Wednesday, January 10, 2007

President Bush's Iraq Plan

From Pamela:

Listening to President Bush speak tonight, I couldn't help but wonder where he is living... Pleasantville? The Truman Show? La-La Land?

He (or his speechwriter and advisors) seem to have missed the most salient point. The sectarian violence in Iraq isn't about Sunni and Shii. Iraqi Sunnis and Shiis have historically gotten along well. It's about politics. It's about who supported America's strong man, Saddam Hussein back when he was still our buddy. It's about who supports the current American sponsored government, and who doesn't. It's about who cooperated with American troops and who didn't. That is the fundamental, root source of the conflict -- not concerns about sectarian theological differences.

As long as the US is involved, the conflict will escalate. The reprisals against collaborators will grow ever more intense. The stakes for those who are in power (more or less) will become higher and higher, as the guarantee of disruption and wholesale rebellion grows with each passing day they are seen as sell outs to the US occupation.

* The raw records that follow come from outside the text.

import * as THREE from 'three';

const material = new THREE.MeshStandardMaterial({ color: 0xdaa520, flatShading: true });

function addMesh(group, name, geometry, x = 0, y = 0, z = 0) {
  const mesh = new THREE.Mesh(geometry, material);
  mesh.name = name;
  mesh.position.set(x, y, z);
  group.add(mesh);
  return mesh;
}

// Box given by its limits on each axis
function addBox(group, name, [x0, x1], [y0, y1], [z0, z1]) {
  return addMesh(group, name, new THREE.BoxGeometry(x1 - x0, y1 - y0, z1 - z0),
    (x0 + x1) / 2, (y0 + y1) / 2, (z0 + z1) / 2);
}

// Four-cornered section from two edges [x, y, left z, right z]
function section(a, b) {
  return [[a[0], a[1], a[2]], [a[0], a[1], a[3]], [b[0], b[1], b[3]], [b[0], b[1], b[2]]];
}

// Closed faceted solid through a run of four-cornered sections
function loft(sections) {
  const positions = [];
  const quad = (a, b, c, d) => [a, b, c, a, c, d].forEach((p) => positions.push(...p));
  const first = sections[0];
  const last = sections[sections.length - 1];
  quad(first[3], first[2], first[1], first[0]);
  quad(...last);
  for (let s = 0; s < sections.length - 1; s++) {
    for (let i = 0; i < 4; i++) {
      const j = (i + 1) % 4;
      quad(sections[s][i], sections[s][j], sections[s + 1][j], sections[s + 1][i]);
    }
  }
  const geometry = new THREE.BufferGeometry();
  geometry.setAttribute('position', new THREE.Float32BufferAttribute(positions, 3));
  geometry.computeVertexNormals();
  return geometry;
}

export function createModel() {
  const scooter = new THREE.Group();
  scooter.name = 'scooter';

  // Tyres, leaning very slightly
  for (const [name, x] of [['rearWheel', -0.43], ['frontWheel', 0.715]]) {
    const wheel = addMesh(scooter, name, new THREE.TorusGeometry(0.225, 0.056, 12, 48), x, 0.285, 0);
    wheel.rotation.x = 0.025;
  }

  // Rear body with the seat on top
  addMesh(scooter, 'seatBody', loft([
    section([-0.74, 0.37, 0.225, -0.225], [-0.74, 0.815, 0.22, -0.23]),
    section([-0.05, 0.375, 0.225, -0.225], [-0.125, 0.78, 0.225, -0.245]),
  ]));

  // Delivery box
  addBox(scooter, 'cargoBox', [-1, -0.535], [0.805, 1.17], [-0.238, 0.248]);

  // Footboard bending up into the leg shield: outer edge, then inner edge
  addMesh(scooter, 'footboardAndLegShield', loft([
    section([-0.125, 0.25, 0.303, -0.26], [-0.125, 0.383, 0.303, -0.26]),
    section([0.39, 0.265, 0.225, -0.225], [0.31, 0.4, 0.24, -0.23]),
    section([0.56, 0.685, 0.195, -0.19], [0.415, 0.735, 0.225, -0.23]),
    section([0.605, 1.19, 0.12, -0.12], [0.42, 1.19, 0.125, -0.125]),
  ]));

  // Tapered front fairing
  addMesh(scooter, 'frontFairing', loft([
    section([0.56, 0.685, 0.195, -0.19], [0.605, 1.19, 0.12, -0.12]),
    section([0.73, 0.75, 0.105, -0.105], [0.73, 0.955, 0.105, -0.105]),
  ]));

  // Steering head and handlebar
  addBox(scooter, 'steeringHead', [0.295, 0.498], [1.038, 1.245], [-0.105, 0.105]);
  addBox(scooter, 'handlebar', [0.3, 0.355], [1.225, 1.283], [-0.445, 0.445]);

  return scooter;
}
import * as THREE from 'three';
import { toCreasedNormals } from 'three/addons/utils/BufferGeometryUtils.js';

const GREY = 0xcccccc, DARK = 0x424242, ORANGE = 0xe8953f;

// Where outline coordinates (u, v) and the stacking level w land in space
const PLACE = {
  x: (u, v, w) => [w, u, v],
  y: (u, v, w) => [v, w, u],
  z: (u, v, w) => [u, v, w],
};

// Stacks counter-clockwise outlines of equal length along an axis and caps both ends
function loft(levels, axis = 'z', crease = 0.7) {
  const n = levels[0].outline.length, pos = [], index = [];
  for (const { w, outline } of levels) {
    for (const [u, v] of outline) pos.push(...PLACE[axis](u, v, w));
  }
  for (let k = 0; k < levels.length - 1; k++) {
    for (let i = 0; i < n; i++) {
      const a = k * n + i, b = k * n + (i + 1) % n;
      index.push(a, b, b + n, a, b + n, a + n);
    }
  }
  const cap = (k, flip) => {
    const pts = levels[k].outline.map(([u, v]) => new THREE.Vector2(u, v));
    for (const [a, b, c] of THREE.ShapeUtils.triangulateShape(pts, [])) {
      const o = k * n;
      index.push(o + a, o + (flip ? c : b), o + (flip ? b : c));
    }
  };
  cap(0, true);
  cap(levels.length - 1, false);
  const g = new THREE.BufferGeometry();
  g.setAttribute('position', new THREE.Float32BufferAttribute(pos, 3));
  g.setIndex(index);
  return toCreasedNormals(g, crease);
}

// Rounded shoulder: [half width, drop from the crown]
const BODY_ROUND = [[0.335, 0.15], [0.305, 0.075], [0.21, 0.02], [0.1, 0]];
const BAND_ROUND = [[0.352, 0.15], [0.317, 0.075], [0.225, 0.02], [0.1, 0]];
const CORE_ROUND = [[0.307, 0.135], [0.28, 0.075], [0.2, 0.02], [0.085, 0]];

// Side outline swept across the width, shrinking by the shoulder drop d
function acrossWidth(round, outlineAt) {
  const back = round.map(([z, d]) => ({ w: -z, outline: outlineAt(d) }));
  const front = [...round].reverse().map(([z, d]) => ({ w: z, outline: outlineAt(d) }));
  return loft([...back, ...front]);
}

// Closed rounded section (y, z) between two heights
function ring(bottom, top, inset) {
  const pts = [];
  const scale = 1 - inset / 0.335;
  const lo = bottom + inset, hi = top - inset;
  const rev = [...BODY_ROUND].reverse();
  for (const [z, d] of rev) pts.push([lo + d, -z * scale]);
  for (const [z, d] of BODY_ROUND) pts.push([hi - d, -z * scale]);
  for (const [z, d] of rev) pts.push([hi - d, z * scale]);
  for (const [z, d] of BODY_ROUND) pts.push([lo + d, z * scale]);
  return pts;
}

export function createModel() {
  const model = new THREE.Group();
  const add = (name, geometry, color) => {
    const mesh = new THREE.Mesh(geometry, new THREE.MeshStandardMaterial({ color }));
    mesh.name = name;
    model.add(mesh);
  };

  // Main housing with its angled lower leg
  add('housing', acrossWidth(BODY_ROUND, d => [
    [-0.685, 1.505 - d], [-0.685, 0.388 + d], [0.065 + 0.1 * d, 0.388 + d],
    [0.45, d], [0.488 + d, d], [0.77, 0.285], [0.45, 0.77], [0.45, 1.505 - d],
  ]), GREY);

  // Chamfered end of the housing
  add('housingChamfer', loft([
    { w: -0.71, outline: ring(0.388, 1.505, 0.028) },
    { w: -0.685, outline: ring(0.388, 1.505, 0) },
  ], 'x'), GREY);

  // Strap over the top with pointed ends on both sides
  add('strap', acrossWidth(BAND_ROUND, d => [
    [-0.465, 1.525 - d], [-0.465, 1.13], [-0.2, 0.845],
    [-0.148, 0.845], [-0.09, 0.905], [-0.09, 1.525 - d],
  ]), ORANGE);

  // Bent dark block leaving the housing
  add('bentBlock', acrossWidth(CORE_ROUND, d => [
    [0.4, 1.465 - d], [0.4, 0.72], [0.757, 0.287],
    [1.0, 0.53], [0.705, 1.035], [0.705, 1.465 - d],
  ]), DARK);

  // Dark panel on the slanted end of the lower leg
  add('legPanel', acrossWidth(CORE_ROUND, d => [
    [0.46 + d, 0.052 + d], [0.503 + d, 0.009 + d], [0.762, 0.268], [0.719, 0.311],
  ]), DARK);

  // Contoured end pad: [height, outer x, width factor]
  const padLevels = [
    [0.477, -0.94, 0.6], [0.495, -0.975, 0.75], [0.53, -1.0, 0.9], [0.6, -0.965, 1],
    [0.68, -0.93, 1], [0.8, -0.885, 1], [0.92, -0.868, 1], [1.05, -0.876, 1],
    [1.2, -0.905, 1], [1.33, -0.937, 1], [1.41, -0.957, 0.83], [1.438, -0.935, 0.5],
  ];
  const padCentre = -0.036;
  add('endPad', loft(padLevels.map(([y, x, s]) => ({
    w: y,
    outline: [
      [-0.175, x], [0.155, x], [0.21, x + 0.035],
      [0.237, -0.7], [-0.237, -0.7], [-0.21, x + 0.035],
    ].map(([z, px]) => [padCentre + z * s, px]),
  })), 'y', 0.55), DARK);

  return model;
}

And, yes, that's what most of the world perceives it as. Not a war. Not a humanitarian effort to bring freedom to Iraq. But an occupation aimed as ensuring the US and Israel have access to Iraq's oil.

The resistence (otherwise known as terrorists in Bush's lingo) perceives themselves as trying to oust an invading and occupying army. Stepping up the number of troops on police duty isn't going to solve that problem.

The longer we are there, the more intense the resistence will become.

President Bush did have one thing right. If we leave now, Iraq will descend into chaos. I'm pretty sure that is accurrate. What he didn't say, was that when we leave in a year, or two or ten, that chaos will no doubt be even worse, the attrocities even more horrific.

I don't see any hope of the US and the new Iraqi government transforming Iraq into some fairy tale democracy like Bush spoke of. That has to be done by the Iraqis, not imposed by the army of another country. The longer we are there, the longer it will take for Iraqi to achieve those dreams after we leave.


tcamps said...

If it's not about Sunni and Shiite, why was that shrine destroyed?

Pamela K Taylor said...

Who supported whom and who continues to support whom falls largely along sunni/shii lines, much as the political parties in Lebanon are divided along religious lines (Druze, Christian, Muslim, etc).

The shrine was destroyed as potent symbol of Shiites, not as a religious symbol. It was retaliation againt the political actions of those who attended the shrine, not a sectarian move based upon hatred of the Shiite sect of Islam.

Blaming the violence on sectarian issues is laying the blame at the wrong doorstep. It's not hatred of sunnis and shiis that's at the bottom of the violence in Iraq, it's hatred of collaborators, invading armies, and the hope that a different group could control Iraq if the US got rid of Saddam.